## ENTRIES PROVIDED
■ ■ ■ ■ ■

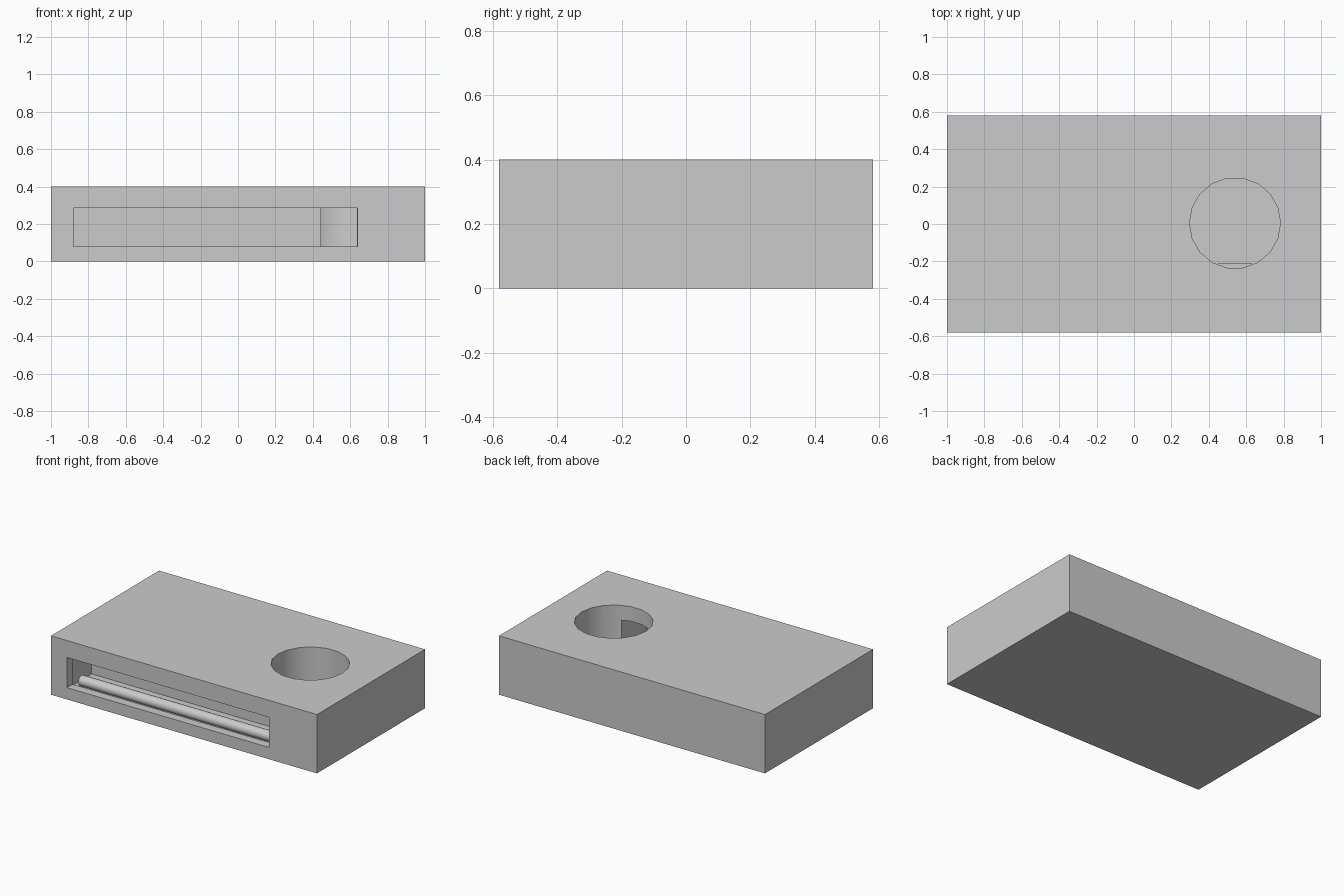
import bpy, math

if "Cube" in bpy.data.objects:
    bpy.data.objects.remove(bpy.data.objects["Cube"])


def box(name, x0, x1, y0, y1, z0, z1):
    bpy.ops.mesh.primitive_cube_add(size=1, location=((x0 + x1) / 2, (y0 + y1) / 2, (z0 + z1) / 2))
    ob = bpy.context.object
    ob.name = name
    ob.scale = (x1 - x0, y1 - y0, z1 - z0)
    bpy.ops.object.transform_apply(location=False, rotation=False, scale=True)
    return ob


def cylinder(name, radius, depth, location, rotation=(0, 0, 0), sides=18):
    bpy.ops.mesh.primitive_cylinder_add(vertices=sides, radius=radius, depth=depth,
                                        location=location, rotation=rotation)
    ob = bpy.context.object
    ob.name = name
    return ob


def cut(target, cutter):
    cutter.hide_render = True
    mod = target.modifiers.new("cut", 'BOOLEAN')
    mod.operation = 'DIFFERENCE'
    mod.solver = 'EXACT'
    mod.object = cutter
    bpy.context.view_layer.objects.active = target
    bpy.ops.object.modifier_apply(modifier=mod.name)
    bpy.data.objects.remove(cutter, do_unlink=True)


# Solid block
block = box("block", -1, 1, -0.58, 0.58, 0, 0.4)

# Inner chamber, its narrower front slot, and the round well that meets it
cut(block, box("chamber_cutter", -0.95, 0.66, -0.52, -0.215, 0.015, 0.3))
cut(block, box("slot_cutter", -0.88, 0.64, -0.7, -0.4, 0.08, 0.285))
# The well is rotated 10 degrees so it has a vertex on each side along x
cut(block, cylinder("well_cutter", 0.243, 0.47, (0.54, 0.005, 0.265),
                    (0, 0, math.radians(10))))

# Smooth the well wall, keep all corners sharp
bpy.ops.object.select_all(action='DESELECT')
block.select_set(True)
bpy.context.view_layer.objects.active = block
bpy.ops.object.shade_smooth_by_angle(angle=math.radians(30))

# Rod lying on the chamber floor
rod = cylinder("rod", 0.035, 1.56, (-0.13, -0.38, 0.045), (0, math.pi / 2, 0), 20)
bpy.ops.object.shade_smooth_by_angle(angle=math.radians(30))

■ ■ ■ ■ ■

## WORK TO COMPLETE
List every line above that contains the word "True".

## ANSWER FOR THE TASK
    bpy.ops.object.transform_apply(location=False, rotation=False, scale=True)
    cutter.hide_render = True
    bpy.data.objects.remove(cutter, do_unlink=True)
block.select_set(True)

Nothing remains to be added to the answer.